### EXERCISE DESCRIPTION
Your answer should consist of each line from the data below that contains "bmesh".

### Extracted records
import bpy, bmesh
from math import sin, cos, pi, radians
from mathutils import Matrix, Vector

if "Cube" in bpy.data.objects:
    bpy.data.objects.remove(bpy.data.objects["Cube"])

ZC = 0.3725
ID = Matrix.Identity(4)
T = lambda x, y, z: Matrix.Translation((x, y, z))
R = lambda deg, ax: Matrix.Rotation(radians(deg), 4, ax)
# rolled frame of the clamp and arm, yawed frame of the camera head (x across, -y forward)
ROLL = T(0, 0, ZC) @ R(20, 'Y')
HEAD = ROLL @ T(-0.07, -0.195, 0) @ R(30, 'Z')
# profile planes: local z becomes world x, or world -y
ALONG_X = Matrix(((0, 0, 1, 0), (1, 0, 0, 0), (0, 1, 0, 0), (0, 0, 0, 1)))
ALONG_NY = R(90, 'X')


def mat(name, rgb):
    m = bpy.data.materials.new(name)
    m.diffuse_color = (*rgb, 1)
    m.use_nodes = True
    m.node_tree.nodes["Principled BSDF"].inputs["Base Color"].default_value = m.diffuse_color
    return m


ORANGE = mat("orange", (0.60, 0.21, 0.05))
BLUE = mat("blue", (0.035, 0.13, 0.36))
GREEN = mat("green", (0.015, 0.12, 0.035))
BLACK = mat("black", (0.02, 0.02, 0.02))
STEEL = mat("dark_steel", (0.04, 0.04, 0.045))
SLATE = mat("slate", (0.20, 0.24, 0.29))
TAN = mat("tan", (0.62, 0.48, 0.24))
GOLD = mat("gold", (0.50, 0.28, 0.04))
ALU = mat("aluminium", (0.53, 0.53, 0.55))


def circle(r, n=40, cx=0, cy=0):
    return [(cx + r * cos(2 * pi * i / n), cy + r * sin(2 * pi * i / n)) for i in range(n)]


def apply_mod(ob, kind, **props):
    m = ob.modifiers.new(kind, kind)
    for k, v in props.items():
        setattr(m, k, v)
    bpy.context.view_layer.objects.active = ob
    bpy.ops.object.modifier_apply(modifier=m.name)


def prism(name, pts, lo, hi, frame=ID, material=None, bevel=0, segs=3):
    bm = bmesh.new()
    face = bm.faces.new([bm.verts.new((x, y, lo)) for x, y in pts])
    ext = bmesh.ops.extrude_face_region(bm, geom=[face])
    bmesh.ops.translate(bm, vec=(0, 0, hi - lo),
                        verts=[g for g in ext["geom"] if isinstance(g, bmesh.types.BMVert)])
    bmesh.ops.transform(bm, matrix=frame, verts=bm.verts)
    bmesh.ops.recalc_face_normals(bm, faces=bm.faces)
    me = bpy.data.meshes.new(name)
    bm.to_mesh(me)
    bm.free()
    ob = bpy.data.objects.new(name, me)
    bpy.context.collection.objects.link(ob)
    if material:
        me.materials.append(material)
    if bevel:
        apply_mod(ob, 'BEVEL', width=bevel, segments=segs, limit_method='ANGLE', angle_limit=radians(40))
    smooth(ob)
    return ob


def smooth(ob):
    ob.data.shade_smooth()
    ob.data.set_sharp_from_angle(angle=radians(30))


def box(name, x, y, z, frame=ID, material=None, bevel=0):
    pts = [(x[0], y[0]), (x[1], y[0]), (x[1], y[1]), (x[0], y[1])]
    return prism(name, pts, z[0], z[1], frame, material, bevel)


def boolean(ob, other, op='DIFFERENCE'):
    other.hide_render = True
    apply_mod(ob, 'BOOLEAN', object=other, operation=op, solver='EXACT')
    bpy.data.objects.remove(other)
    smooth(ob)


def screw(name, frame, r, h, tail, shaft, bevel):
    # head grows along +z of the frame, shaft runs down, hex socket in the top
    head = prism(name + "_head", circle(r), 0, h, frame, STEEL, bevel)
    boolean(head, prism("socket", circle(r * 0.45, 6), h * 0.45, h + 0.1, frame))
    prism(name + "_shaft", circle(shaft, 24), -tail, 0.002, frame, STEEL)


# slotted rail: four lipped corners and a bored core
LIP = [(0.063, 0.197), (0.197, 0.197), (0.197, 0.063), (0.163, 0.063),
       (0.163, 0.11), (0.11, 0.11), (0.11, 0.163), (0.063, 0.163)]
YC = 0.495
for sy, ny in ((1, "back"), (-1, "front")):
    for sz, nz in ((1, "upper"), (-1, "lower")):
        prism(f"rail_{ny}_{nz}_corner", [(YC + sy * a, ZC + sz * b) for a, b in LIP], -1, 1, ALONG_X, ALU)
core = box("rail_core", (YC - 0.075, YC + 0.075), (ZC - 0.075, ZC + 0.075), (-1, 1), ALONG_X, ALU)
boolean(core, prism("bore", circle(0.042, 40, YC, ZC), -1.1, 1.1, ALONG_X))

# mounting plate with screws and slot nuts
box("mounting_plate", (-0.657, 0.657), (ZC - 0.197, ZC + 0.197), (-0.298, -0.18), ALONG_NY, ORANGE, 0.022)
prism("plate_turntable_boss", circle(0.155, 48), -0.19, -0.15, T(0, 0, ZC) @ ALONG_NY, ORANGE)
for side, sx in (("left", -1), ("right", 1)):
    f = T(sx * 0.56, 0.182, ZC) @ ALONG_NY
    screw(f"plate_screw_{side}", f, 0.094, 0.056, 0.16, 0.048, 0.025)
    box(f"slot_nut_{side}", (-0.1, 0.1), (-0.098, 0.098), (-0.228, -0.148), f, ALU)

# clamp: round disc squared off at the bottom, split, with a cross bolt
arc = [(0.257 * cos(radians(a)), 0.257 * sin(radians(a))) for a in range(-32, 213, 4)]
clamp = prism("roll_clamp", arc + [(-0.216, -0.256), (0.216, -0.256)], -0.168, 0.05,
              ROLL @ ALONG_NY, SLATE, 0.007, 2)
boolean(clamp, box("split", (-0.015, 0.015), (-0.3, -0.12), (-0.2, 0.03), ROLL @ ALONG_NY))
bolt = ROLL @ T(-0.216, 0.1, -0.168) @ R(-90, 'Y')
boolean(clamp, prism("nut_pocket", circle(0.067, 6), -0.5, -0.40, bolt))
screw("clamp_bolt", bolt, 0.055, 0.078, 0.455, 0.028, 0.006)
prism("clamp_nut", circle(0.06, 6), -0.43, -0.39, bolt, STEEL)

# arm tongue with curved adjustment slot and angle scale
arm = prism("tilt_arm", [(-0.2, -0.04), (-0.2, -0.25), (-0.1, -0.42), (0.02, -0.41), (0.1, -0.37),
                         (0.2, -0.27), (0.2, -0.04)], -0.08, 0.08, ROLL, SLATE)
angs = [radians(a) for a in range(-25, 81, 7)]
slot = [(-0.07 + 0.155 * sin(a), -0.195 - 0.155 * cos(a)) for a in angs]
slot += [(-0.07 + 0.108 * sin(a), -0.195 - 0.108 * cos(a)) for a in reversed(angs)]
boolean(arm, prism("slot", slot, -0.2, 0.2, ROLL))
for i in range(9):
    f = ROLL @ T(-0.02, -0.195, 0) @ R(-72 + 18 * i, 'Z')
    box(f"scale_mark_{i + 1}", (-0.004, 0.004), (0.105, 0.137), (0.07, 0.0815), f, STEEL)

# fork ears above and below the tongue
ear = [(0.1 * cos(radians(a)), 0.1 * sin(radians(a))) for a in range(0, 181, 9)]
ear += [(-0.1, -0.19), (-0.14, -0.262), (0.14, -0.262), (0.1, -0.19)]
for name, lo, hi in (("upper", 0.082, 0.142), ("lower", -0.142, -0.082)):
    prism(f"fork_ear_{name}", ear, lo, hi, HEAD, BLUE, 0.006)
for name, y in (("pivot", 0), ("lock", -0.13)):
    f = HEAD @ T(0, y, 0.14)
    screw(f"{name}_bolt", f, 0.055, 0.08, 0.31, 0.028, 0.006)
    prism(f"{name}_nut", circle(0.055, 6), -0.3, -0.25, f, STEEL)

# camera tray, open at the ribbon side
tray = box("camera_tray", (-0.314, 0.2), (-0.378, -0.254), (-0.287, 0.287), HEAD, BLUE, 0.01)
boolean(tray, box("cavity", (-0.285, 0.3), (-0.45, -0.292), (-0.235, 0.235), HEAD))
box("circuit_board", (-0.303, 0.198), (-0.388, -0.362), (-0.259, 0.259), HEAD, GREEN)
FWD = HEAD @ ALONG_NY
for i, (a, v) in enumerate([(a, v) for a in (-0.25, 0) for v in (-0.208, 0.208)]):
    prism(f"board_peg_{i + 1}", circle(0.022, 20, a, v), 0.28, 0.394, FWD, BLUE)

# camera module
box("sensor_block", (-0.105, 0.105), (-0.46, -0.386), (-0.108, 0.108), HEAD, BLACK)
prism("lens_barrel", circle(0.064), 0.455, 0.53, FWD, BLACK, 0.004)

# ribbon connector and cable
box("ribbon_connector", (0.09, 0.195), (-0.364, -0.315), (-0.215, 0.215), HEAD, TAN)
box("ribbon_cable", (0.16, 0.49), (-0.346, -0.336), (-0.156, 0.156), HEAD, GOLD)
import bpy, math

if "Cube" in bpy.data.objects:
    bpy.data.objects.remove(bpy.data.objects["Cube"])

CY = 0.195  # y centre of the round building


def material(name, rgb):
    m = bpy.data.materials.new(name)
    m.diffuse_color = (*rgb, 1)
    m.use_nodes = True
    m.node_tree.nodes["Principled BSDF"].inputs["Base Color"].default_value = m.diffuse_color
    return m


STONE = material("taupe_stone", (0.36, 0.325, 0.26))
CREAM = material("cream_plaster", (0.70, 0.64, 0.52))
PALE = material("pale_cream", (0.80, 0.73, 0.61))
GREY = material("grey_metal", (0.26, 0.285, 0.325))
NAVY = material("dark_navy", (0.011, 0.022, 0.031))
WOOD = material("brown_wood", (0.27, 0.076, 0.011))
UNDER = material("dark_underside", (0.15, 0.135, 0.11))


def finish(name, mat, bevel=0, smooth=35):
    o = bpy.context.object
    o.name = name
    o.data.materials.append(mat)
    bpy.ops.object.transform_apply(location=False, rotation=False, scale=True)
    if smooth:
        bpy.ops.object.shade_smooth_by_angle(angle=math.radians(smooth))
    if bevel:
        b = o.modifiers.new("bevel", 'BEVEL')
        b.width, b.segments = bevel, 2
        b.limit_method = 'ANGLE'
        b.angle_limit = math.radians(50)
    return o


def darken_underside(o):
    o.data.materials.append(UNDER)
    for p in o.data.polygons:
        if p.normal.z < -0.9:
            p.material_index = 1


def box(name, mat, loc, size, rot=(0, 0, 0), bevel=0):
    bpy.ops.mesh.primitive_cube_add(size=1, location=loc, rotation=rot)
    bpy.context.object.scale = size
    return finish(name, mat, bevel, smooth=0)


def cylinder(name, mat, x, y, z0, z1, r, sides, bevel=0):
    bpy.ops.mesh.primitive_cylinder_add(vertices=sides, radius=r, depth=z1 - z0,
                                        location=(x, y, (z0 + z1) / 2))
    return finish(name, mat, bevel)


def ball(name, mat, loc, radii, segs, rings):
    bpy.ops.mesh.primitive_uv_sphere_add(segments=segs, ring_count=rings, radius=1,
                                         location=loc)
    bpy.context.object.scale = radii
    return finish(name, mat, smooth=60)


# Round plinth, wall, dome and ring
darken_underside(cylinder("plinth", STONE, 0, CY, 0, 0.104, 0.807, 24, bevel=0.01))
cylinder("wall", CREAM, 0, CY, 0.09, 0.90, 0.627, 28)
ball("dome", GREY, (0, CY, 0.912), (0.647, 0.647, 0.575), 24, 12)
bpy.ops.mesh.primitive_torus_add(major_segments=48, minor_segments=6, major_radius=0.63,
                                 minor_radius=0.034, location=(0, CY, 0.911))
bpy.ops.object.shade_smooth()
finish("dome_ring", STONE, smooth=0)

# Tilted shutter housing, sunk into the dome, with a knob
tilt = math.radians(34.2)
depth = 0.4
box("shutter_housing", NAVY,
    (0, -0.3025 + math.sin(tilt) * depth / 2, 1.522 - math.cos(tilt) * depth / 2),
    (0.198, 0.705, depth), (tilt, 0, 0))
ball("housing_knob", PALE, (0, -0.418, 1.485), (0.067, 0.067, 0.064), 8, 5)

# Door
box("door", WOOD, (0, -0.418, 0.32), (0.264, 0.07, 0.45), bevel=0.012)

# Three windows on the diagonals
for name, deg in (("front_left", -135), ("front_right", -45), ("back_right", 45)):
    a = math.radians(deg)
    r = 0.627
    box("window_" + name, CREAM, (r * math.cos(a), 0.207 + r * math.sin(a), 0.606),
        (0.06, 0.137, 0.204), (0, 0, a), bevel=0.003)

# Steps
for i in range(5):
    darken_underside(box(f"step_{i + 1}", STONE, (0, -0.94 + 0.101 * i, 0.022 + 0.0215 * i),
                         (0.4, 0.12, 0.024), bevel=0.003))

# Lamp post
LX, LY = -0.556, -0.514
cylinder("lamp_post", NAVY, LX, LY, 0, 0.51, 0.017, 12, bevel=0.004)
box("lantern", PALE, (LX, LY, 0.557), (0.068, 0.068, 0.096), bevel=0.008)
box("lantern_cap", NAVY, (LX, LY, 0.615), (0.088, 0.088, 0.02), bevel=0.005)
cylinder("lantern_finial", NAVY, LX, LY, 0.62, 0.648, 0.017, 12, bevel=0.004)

### ANSWER BOX
import bpy, bmesh
    bm = bmesh.new()
    ext = bmesh.ops.extrude_face_region(bm, geom=[face])
    bmesh.ops.translate(bm, vec=(0, 0, hi - lo),
                        verts=[g for g in ext["geom"] if isinstance(g, bmesh.types.BMVert)])
    bmesh.ops.transform(bm, matrix=frame, verts=bm.verts)
    bmesh.ops.recalc_face_normals(bm, faces=bm.faces)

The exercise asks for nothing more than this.